In large part due to the rampant self-righteous moralizing happening so frequently in our country, I’ve been thinking a lot lately about relativism and absolute truth. And I’ve come to a conclusion that I’m not sure that even I am comfortable with.  Despite most of Christianity’s overriding abhorrence of the term, I think almost everything in this world is relative.

I’ll pause for you to catch your breath and collect yourself.

Please take notice that  said almost everything.  I do believe in and hold to certain absolute truths, which I’ll get to in a minute.  But the truth remains that most decisions we make and most actions we take are relative to our particular situation: our overall societal culture, our family, even our personality.  And I think our dress is a great example of this. For someone living in Miami Beach, for example, walking around in swim wear all day would be perfectly acceptable, and I would imagine, would not be considered immodest.  (If you live in Miami Beach and this isn’t true, I welcome your correction.)  But if that same person in that same outfit–say a young woman in a bikini–were to walk around the streets of Tehran, she would be immediately arrested and perhaps executed.

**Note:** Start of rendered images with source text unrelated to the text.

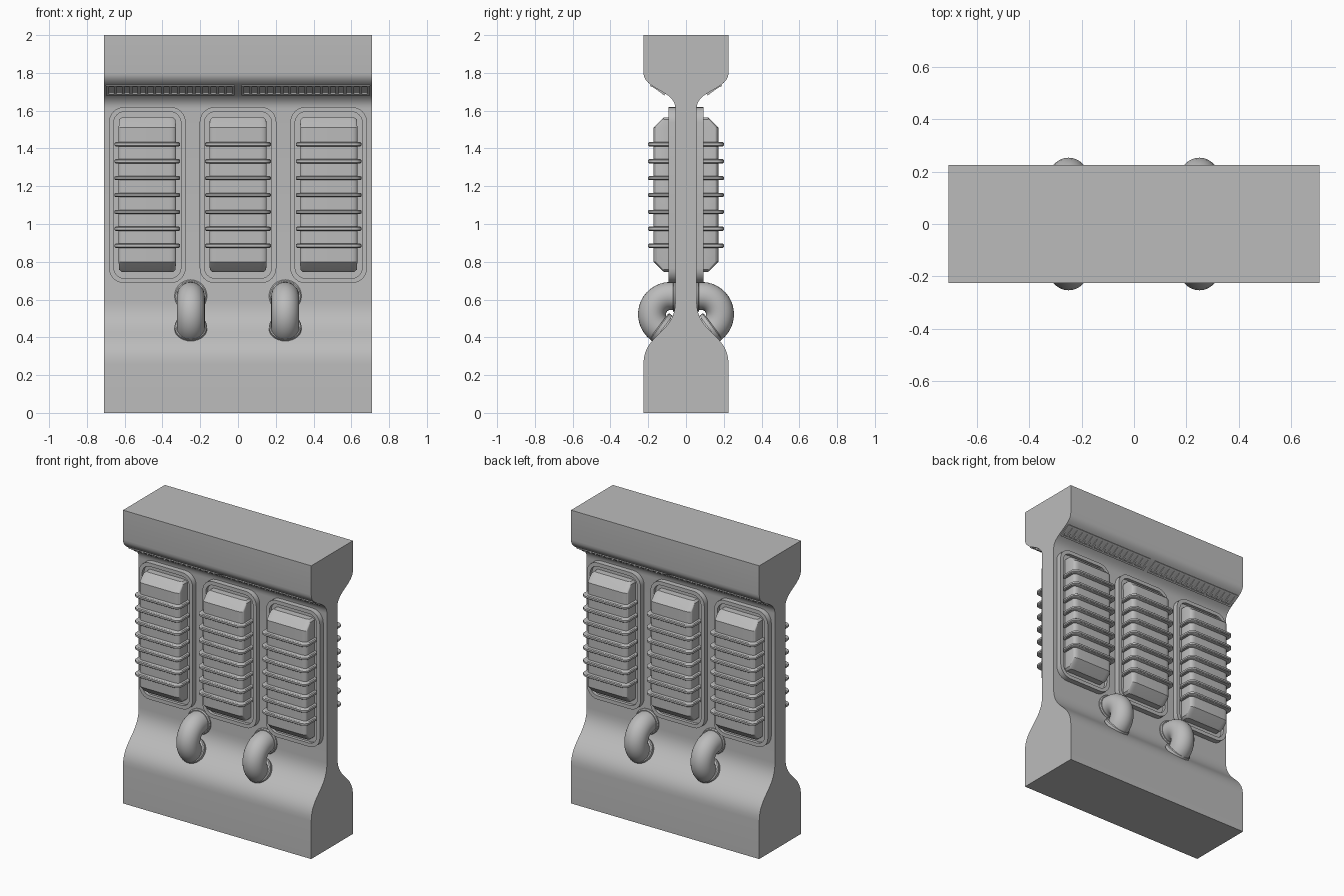
import bpy, bmesh, math
from mathutils import Vector

if "Cube" in bpy.data.objects:
    bpy.data.objects.remove(bpy.data.objects["Cube"])

grey = bpy.data.materials.new("plain_grey")
grey.use_nodes = True
GREY = (0.5, 0.5, 0.5, 1)
grey.diffuse_color = GREY
grey.node_tree.nodes["Principled BSDF"].inputs["Base Color"].default_value = GREY


def finish(name, bm, mirror=(False, True)):
    bmesh.ops.recalc_face_normals(bm, faces=bm.faces)
    mesh = bpy.data.meshes.new(name)
    bm.to_mesh(mesh)
    bm.free()
    ob = bpy.data.objects.new(name, mesh)
    bpy.context.collection.objects.link(ob)
    mesh.materials.append(grey)
    if any(mirror):
        mod = ob.modifiers.new("mirror", 'MIRROR')
        mod.use_axis = (mirror[0], mirror[1], False)
        mod.use_mirror_merge = False
    bpy.ops.object.select_all(action='DESELECT')
    ob.select_set(True)
    bpy.context.view_layer.objects.active = ob
    bpy.ops.object.shade_smooth_by_angle(angle=math.radians(32))
    return ob


def loft(bm, rings, caps=True, closed=False):
    vs = [[bm.verts.new(p) for p in r] for r in rings]
    n = len(vs[0])
    pairs = list(zip(vs, vs[1:])) + ([(vs[-1], vs[0])] if closed else [])
    for a, b in pairs:
        for i in range(n):
            j = (i + 1) % n
            bm.faces.new((a[i], a[j], b[j], b[i]))
    if caps and not closed:
        bm.faces.new(vs[0])
        bm.faces.new(vs[-1])


def bezier(a, b, c, d, n=12):
    a, b, c, d = map(Vector, (a, b, c, d))
    return [a * (1 - t) ** 3 + 3 * b * t * (1 - t) ** 2 + 3 * c * t * t * (1 - t) + d * t ** 3
            for t in (i / n for i in range(n + 1))]


def rounded(hw, hh, r, n=6):
    pts = []
    for k, (sx, sy) in enumerate(((1, 1), (-1, 1), (-1, -1), (1, -1))):
        for i in range(n + 1):
            a = math.pi / 2 * (k + i / n)
            pts.append((sx * (hw - r) + r * math.cos(a), sy * (hh - r) + r * math.sin(a)))
    return pts


# Wall slab: flared foot, slim waist, flared head
HALF_X, THICK, WAIST = 0.71, 0.225, 0.056
half = [Vector((THICK, 0))]
half += bezier((THICK, 0.26), (THICK, 0.42), (WAIST, 0.42), (WAIST, 0.59), 16)
half += bezier((WAIST, 1.61), (WAIST, 1.71), (THICK, 1.71), (THICK, 1.80), 16)
half.append(Vector((THICK, 2)))
outline = half + [Vector((-p.x, p.y)) for p in reversed(half)]
bm = bmesh.new()
loft(bm, [[(x, p.x, p.y) for p in outline] for x in (-HALF_X, HALF_X)])
finish("wall_slab", bm, (False, False))

CENTRES = {"left": 0.48, "middle": 0.0, "right": -0.48}
MID_Z = 1.153
for side, cx in CENTRES.items():
    # Raised rim around a shallow tray
    bm = bmesh.new()
    sections = [(0.203, 0.466, 0.08, -0.05), (0.203, 0.466, 0.08, -0.093),
                (0.178, 0.441, 0.058, -0.093), (0.178, 0.441, 0.058, -0.072)]
    loft(bm, [[(cx + x, y, MID_Z + z) for x, z in rounded(w, h, r)] for w, h, r, y in sections])
    finish(side + "_panel_rim", bm)

    # Casing with sloped ends
    bm = bmesh.new()
    stations = [(0.135, 0.115), (0.149, 0.130), (0.152, 0.172)]
    zs = [0.745, 0.758, 0.80]
    rings = []
    for (w, d), z in zip(stations + stations[::-1], zs + [2 * MID_Z + 0.004 - z for z in zs[::-1]]):
        rings.append([(cx + x, max(-0.172, -0.06 - (d - 0.06) * (y + 0.1) / 0.2), z)
                      for x, y in rounded(w, 0.1, 0.035)])
    loft(bm, rings)
    finish(side + "_casing", bm)

    # Cooling ribs wrapped around the casing
    bm = bmesh.new()
    for k in range(7):
        z = 0.885 + 0.0895 * k
        layers = [(0.006, -0.011), (0, -0.006), (0, 0.006), (0.006, 0.011)]
        loft(bm, [[(cx + x, y - 0.13, z + dz) for x, y in rounded(0.174 - s, 0.071 - s, 0.04)]
                  for s, dz in layers])
    finish(side + "_ribs", bm)


# Bent pipes joining the waist to the foot slope
def disc(bm, centre, axis, profile, n=28):
    axis = Vector(axis).normalized()
    side = Vector((1, 0, 0))
    up = axis.cross(side)
    loft(bm, [[centre + axis * h + (side * math.cos(2 * math.pi * i / n)
               + up * math.sin(2 * math.pi * i / n)) * r for i in range(n)] for r, h in profile])


PIPE_X, ARC, TUBE = 0.25, 0.097, 0.074
hub = Vector((PIPE_X, -0.083, 0.522))
bm = bmesh.new()
rings = []
path = [(0.05, math.pi / 2)] + [(0, math.radians(90 + 9.5 * i)) for i in range(21)]
for shift, a in path:
    out = Vector((0, math.cos(a), math.sin(a)))
    c = hub + out * ARC + Vector((0, shift, 0))
    rings.append([c + Vector((1, 0, 0)) * TUBE * math.cos(t) + out * TUBE * math.sin(t)
                  for t in (2 * math.pi * i / 28 for i in range(28))])
loft(bm, rings)
finish("bent_pipes", bm, (True, True))

# Collars at both pipe ends
bm = bmesh.new()
collar = [(0.086, -0.012), (0.086, 0.008), (0.08, 0.014), (0.07, 0.014)]
disc(bm, Vector((PIPE_X, -0.056, hub.z + ARC)), (0, -1, 0), collar)
disc(bm, Vector((PIPE_X, -0.132, 0.452)), (0, -0.8, 0.6), collar)
finish("pipe_collars", bm, (True, True))

# Slotted vent strips under the head
slope = Vector((0, -0.098, 0.066)).normalized()
normal = Vector((0, -slope.z, slope.y))
base = Vector((0, -0.146, 1.716))


def bar(bm, x0, x1, s0, s1, h0, h1):
    loft(bm, [[Vector((x, 0, 0)) + base + slope * s + normal * h
               for s, h in ((s0, h0), (s1, h0), (s1, h1), (s0, h1))] for x in (x0, x1)])


bm = bmesh.new()
START, END, SLOTS = 0.018, 0.698, 16
bar(bm, START, END, -0.045, -0.033, -0.012, 0.012)
bar(bm, START, END, 0.033, 0.045, -0.012, 0.012)
pitch = (END - START - 0.014) / SLOTS
for k in range(SLOTS + 1):
    x = START + pitch * k
    bar(bm, x, x + 0.014, -0.035, 0.035, -0.012, 0.010)
finish("vent_strips", bm, (True, True))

Even Paul talked about this type of relativism.  Check out 1 Corinthians 8 and 9:19-23 if you don’t believe me.  Of course Paul was also addressing the responsibilities that come with spiritual maturity, but that’s a topic for another day.

What I’m trying to get at is this:  too often we (as in we Christians) get caught up in legalism and moralism and end up missing the point of  what it is we are trying to do.  We alienate young people and others by adhering to things like dress codes that are mostly a generational misunderstanding.  We devalue seekers of God by expecting non Christians to adhere to Christian morality.  It’s kind of ridiculous when you think about it.  Why is safely practiced premarital sex wrong to someone who doesn’t believe in or know about the biblical mandate against it?  The answer is that it isn’t, and if we don’t or can’t understand that, we will continue to struggle in our evangelistic efforts.  It is not our job to judge a non-believer’s actions–it’s our job to show them God’s love and grace.

This line of thinking, however, can be and has been taken too far. I believe that there are such things as absolute truths that I as a follower of Christ must cling to regardless of circumstance.  Here’s what I came up with:

  1. God created all that exists, and is sovereign over it.
  2. The Bible is infallibly true. Our interpretations of it certainly are not, but the word of God itself is.
  3. Jesus Christ was/is fully God and fully man, died on the cross as a sacrifice for our sins, and rose again from death, thereby defeating it and cancelling our punishment.
  4. Jesus will come back in judgement, and will create a new heaven and a new earth.

That’s my thoughts on the subject, however coherently they managed to come across.  I’d love to hear your thoughts on the subject as well.